Tens of thousands of malnourished children risk dying in hard-to-reach areas of Ethiopia's conflict-racked Tigray region, which is now facing famine, the UN said on Friday.
"Without humanitarian access to scale up our response, an estimated 30,000-plus severely malnourished children in those highly inaccessible areas are at high risk of death," the UN children's fund spokesman James Elder said in Geneva.
His comments came after the UN on Thursday said about 350,000 people in Tigray were facing famine, while two million more were a step away from those extreme conditions.
"There is famine now in Tigray," UN humanitarian chief Mark Lowcock said.,"Every expert you speak to will tell you this is going to get a lot worse."
Mr Lowcock said recent data showed that the number of people classified as being in famine conditions was "higher than anywhere in the world at any moment since a quarter of a million Somalis lost their lives in 2011".
The UN said that more than 90 per cent of the more than five million people in the Tigray region need emergency food aid and urgently appealed for more than $200 million to scale up the organisation's response.
Ethiopian Prime Minister Abiy Ahmed, winner of the 2019 Nobel Peace Prize, sent troops into the northern region in November to detain and disarm leaders of the Tigray People's Liberation Front (TPLF), the area's former ruling party.
He said the move was in response to attacks on federal army camps.
Although he promised that the conflict would be brief, fighting continues seven months later and reports of atrocities, including the widespread use of rape, are proliferating. Many leaders are concerned that a major catastrophe is looming.
The US and the EU on Thursday issued a plea for greater international efforts to tackle famine in the region.
International aid organisations repeatedly say they are being denied access to the region by Ethiopian forces and troops from neighbouring Eritrea.
A UN report released this week says the Eritrean military has committed “deliberate attacks against civilians and summary executions, indiscriminate attacks, sexual and gender-based violence, arbitrary detention, destruction and looting of civilian property and displacement and abduction of Eritrean refugees and asylum seekers".
On Wednesday, the US Agency for International Development announced that it is providing more than $181m in aid to more than three million people in Tigray.
The US is also attempting to increase pressure within the UN Security Council to end the fighting.
US ambassador to the UN Linda Thomas-Greenfield expressed her frustration at the paralysis within the UN Security Council and its failure to end the suffering caused by the fighting.
“The humanitarian situation in Tigray is a moment of truth for the international community. Thousands have been killed or horrifically abused during this crisis. When will the UN Security Council or [the African Union] Peace and Security Council speak up and act?” she asked on Twitter.

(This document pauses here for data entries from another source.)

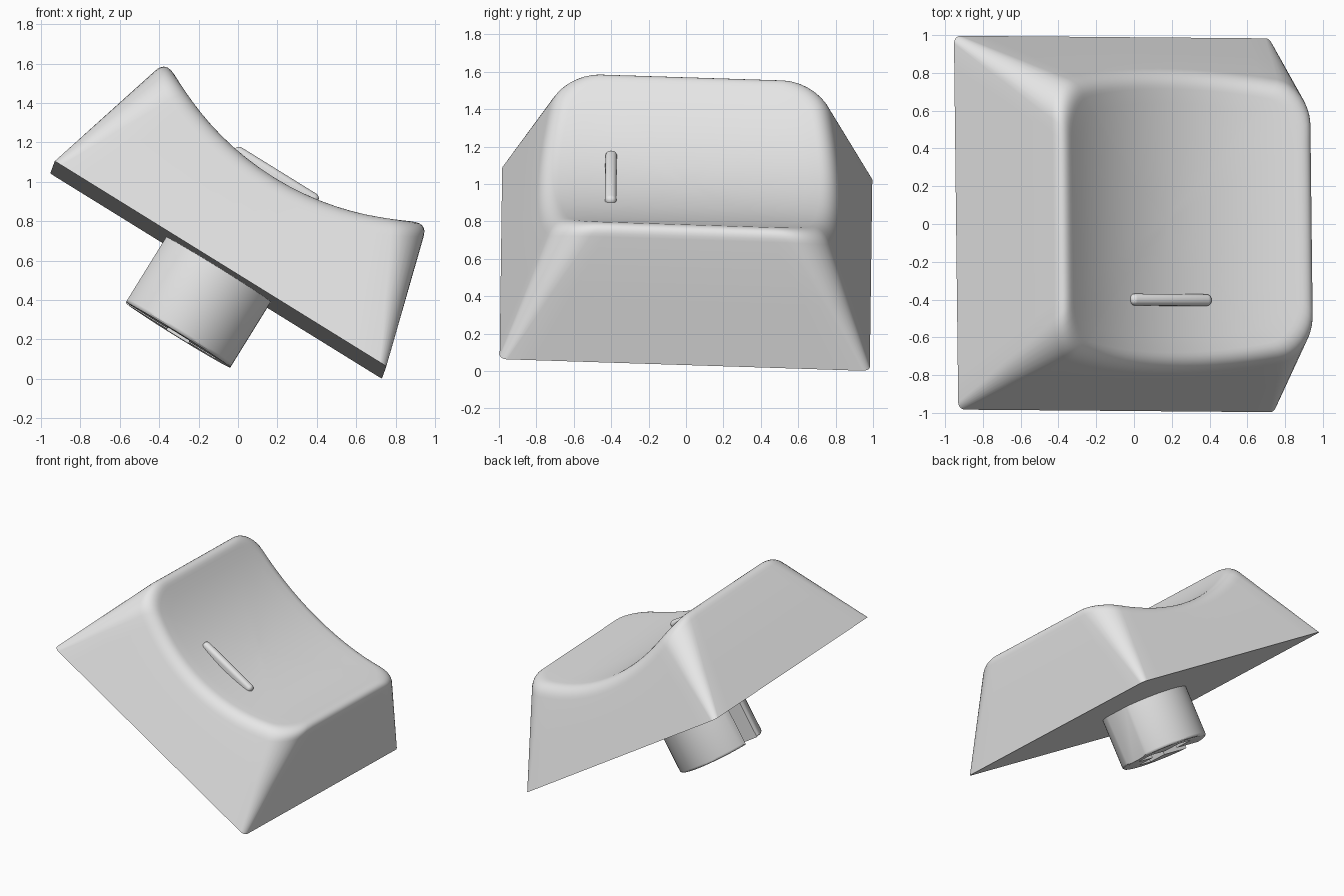
import bpy, bmesh, math
from mathutils import Matrix, Vector

if "Cube" in bpy.data.objects:
    bpy.data.objects.remove(bpy.data.objects["Cube"])

# Tilted frame: the whole key leans to the right and slightly to the back
U = Vector((0.85, -0.007, -0.526)).normalized()
V = Vector((-0.01, 0.9994, -0.033))
V = (V - U * V.dot(U)).normalized()
N = U.cross(V)
FRAME = Matrix.Translation((-0.10, 0, 0.553)) @ Matrix((U, V, N)).transposed().to_4x4()

grey = bpy.data.materials.new("light_grey")
grey.diffuse_color = (0.8, 0.8, 0.8, 1)
grey.use_nodes = True
grey.node_tree.nodes["Principled BSDF"].inputs["Base Color"].default_value = grey.diffuse_color


def make(name, bm):
    bmesh.ops.recalc_face_normals(bm, faces=bm.faces)
    me = bpy.data.meshes.new(name)
    bm.to_mesh(me)
    bm.free()
    me.materials.append(grey)
    ob = bpy.data.objects.new(name, me)
    bpy.context.collection.objects.link(ob)
    ob.matrix_world = FRAME
    return ob


def smooth(ob, deg=35):
    bpy.ops.object.select_all(action='DESELECT')
    ob.select_set(True)
    bpy.context.view_layer.objects.active = ob
    bpy.ops.object.shade_smooth_by_angle(angle=math.radians(deg))


def box(size, loc):
    bm = bmesh.new()
    bmesh.ops.create_cube(bm, size=1, matrix=Matrix.Translation(loc) @ Matrix.Diagonal((*size, 1)))
    return bm


# Key body: tapered rounded square with a cylindrical dish on top
ARC, EDGE = 8, 14
COUNT = 4 * (ARC + EDGE)


def dish(u):
    r = 1.45
    return 0.525 + r - math.sqrt(r * r - u * u)


def corner(c, k, n):
    a, b, r = 0.99 - 0.28 * n, 0.99 - 0.407 * n, 0.04 + 0.22 * n
    sx, sy = ((1, 1), (-1, 1), (-1, -1), (1, -1))[c % 4]
    t = math.pi / 2 * (c % 4 + k / ARC)
    return Vector((sx * (a - r) + r * math.cos(t), sy * (b - r) + r * math.sin(t), n))


def outline(i, n):
    c, k = divmod(i, ARC + EDGE)
    if k <= ARC:
        return corner(c, k, n)
    return corner(c, ARC, n).lerp(corner(c + 1, 0, n), (k - ARC) / EDGE)


def column(i):
    h = 0.6
    for _ in range(30):
        h = dish(outline(i, h).x)
    rim = outline(i, h)

    def inner(s):
        return Vector((rim.x * s, rim.y * s, dish(rim.x * s)))

    low, top = outline(i, h - 0.08), inner(0.9)
    pts = [outline(i, 0), outline(i, h * 0.45)]
    for j in range(9):                      # rounded rim
        t = j / 8
        pts.append(low * (1 - t) ** 2 + rim * 2 * t * (1 - t) + top * t * t)
    return pts + [inner(s) for s in (0.8, 0.65, 0.5, 0.35, 0.2, 0.1)]


bm = bmesh.new()
cols = [[bm.verts.new(p) for p in column(i)] for i in range(COUNT)]
mid = bm.verts.new((0, 0, dish(0)))
for i in range(COUNT):
    p, q = cols[i], cols[(i + 1) % COUNT]
    for j in range(len(p) - 1):
        bm.faces.new((p[j], q[j], q[j + 1], p[j + 1]))
    bm.faces.new((p[-1], q[-1], mid))
bm.faces.new([c[0] for c in reversed(cols)])
smooth(make("key_body", bm))

# Raised finger bar in the dish
bm = box((0.50, 0.062, 0.11), (0, -0.42, 0.522))
bmesh.ops.bevel(bm, geom=bm.edges[:], offset=0.028, segments=5, affect='EDGES', profile=0.5)
smooth(make("finger_bar", bm), 40)

# Mounting stem: round post with side flats and a cross-shaped socket
bm = bmesh.new()
bmesh.ops.create_cone(bm, cap_ends=True, segments=64, radius1=0.33, radius2=0.33, depth=0.44,
                      matrix=Matrix.Translation((0, 0, -0.17)))
rim = [e for e in bm.edges if all(v.co.z < -0.38 for v in e.verts)]
bmesh.ops.bevel(bm, geom=rim, offset=0.02, segments=3, affect='EDGES', profile=0.5)
stem = make("mounting_stem", bm)
cuts = [((0.2, 1, 1), (0.412, 0, -0.2)), ((0.2, 1, 1), (-0.412, 0, -0.2)),
        ((0.66, 0.14, 0.5), (-0.11, 0, -0.26)), ((0.13, 0.45, 0.5), (0, 0, -0.26))]
bpy.context.view_layer.objects.active = stem
for size, loc in cuts:
    cutter = make("stem_cutter", box(size, loc))
    cutter.hide_render = True
    mod = stem.modifiers.new("cut", 'BOOLEAN')
    mod.operation = 'DIFFERENCE'
    mod.solver = 'EXACT'
    mod.object = cutter
    bpy.context.view_layer.update()
    bpy.ops.object.modifier_apply(modifier="cut")
    bpy.data.objects.remove(cutter)
smooth(stem, 30)
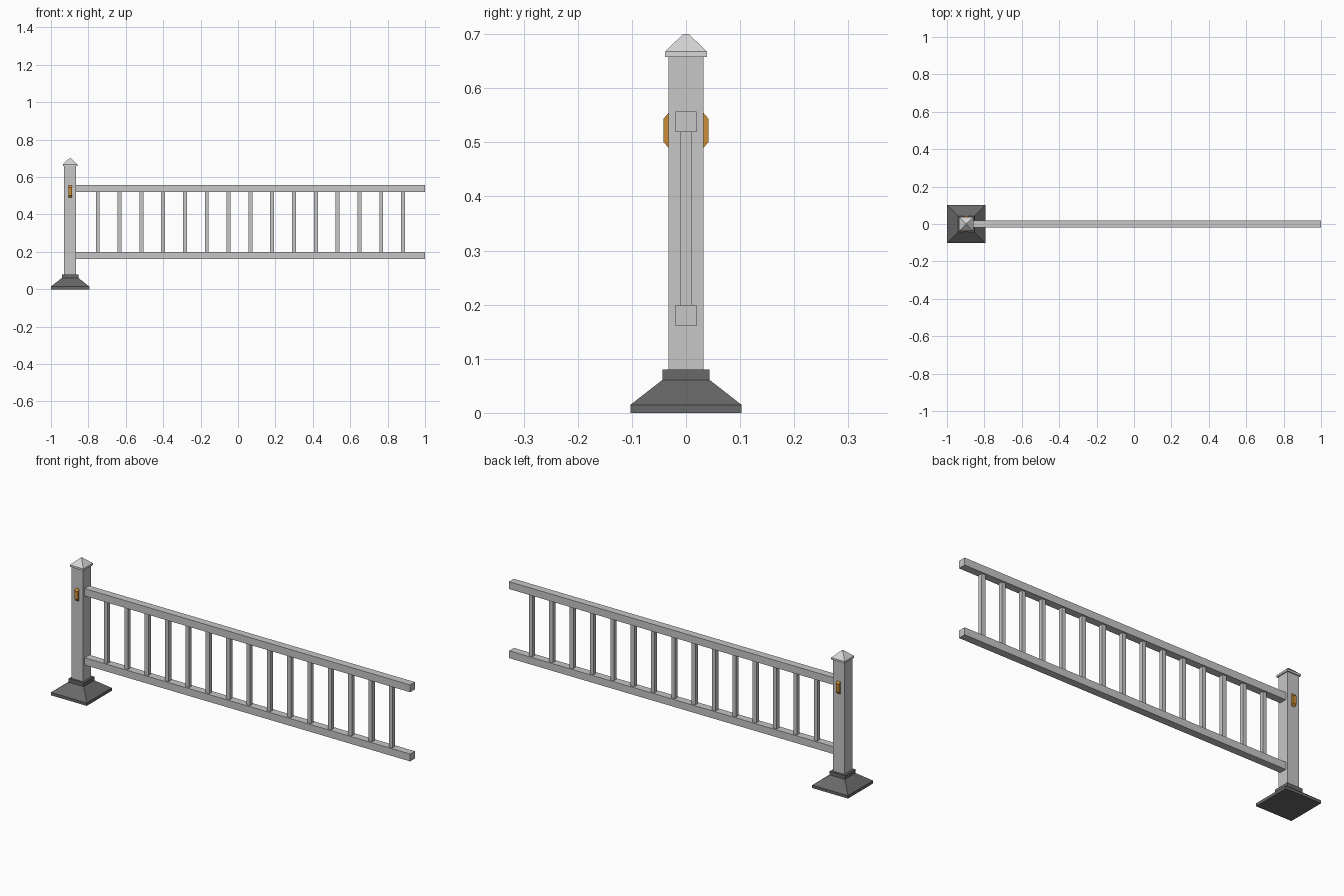
import bpy, bmesh

if "Cube" in bpy.data.objects:
    bpy.data.objects.remove(bpy.data.objects["Cube"])

PX = -0.8975  # post centre in x


def material(name, rgb):
    m = bpy.data.materials.new(name)
    m.diffuse_color = (*rgb, 1)
    m.use_nodes = True
    m.node_tree.nodes["Principled BSDF"].inputs["Base Color"].default_value = m.diffuse_color
    return m


GREY = material("light_grey", (0.57, 0.57, 0.57))
PALE = material("pale_grey", (0.68, 0.68, 0.68))
DARK = material("dark_grey", (0.14, 0.14, 0.14))
AMBER = material("amber", (0.60, 0.27, 0.04))


def finish(name, bm, mat):
    bmesh.ops.recalc_face_normals(bm, faces=bm.faces)
    me = bpy.data.meshes.new(name)
    bm.to_mesh(me)
    bm.free()
    me.materials.append(mat)
    ob = bpy.data.objects.new(name, me)
    bpy.context.collection.objects.link(ob)
    return ob


def box(name, x0, x1, y0, y1, z0, z1, mat):
    bm = bmesh.new()
    bmesh.ops.create_cube(bm, size=1)
    for v in bm.verts:
        v.co = (x1 if v.co.x > 0 else x0, y1 if v.co.y > 0 else y0,
                z1 if v.co.z > 0 else z0)
    return finish(name, bm, mat)


def square_stack(name, levels, mat):
    """Stack of square sections (half width, height) around the post axis."""
    bm = bmesh.new()
    rings = [[bm.verts.new((PX + sx * h, sy * h, z))
              for sx, sy in ((-1, -1), (1, -1), (1, 1), (-1, 1))] for h, z in levels]
    for a, b in zip(rings, rings[1:]):
        for i in range(4):
            j = (i + 1) % 4
            bm.faces.new((a[i], a[j], b[j], b[i]))
    bm.faces.new(rings[0])
    bm.faces.new(rings[-1])
    return finish(name, bm, mat)


# Post with its foot and cap
square_stack("post_foot", [(0.1025, 0), (0.1025, 0.015), (0.0435, 0.061), (0.0435, 0.08)], DARK)
square_stack("post", [(0.0325, 0.08), (0.0325, 0.658)], GREY)
square_stack("post_cap", [(0.0385, 0.658), (0.0385, 0.668), (0.005, 0.70)], PALE)

# Rails
for name, z0, z1 in (("bottom_rail", 0.161, 0.199), ("top_rail", 0.519, 0.557)):
    box(name, PX + 0.0325, 1.0, -0.0195, 0.0195, z0, z1, GREY)

# Balusters
for i in range(15):
    x = -0.75 + i * 0.1166
    box(f"baluster_{i + 1}", x - 0.0105, x + 0.0105, -0.0105, 0.0105, 0.199, 0.519, GREY)

# Reflectors with chamfered ends on the front and back of the post
for name, s in (("front_reflector", -1), ("back_reflector", 1)):
    bm = bmesh.new()
    profile = ((0.0325, 0.490), (0.042, 0.501), (0.042, 0.543), (0.0325, 0.554))
    face = bm.faces.new([bm.verts.new((PX - 0.0095, s * y, z)) for y, z in profile])
    ext = bmesh.ops.extrude_face_region(bm, geom=[face], use_keep_orig=True)
    moved = [g for g in ext["geom"] if isinstance(g, bmesh.types.BMVert)]
    bmesh.ops.translate(bm, verts=moved, vec=(0.019, 0, 0))
    finish(name, bm, AMBER)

Richard Gowan, UN director at the International Crisis Group, pointed to several elements, including Russian and Chinese support for Ethiopia, that have stalled UN action on the issue.
"Other crises, like Myanmar, have overshadowed Tigray at the UN this year, but it is proving a hugely divisive issue. African members of the council have only offered tepid support for council statements, and China and Russia are taking Ethiopia's side," Mr Gowan told The National.
On Thursday, Ethiopian Foreign Minister Demeke Hassen held a phone conversation with his Chinese counterpart, Wang Yi.
“We affirmed our mutual commitment for co-operation and respect for each other’s sovereignty to handle internal matters resisting undue interferences,” Mr Hassen tweeted.
Though China and Russia seem to have sided with Ethiopia, Mr Gowan pointed to the US and Ireland as main proponents of UN action.
“Tigray is facing famine, but diplomats are still bickering about whether to even have a public meeting on the crisis. This is turning into a moral failure for the UN,” he said.
The UN Security Council statement issued in April on Tigray refrained from calling for a ceasefire, a US and EU demand that Ethiopia has resisted.
The only possible turning point would be if African Union states were to lose patience with Ethiopia, Mr Gowan said.
“But for now, the council is limping towards a catastrophe.”
The conflict has already displaced about two million civilians, and about 5.5 million people are facing food insecurity in the Tigray and Amhara regions, the UN said in a report released this week.
Human rights organisations such as Doctors Without Borders and Amnesty International have documented several incidents of sexual violence, extrajudicial killings, massacres and other grave abuses committed during the conflict.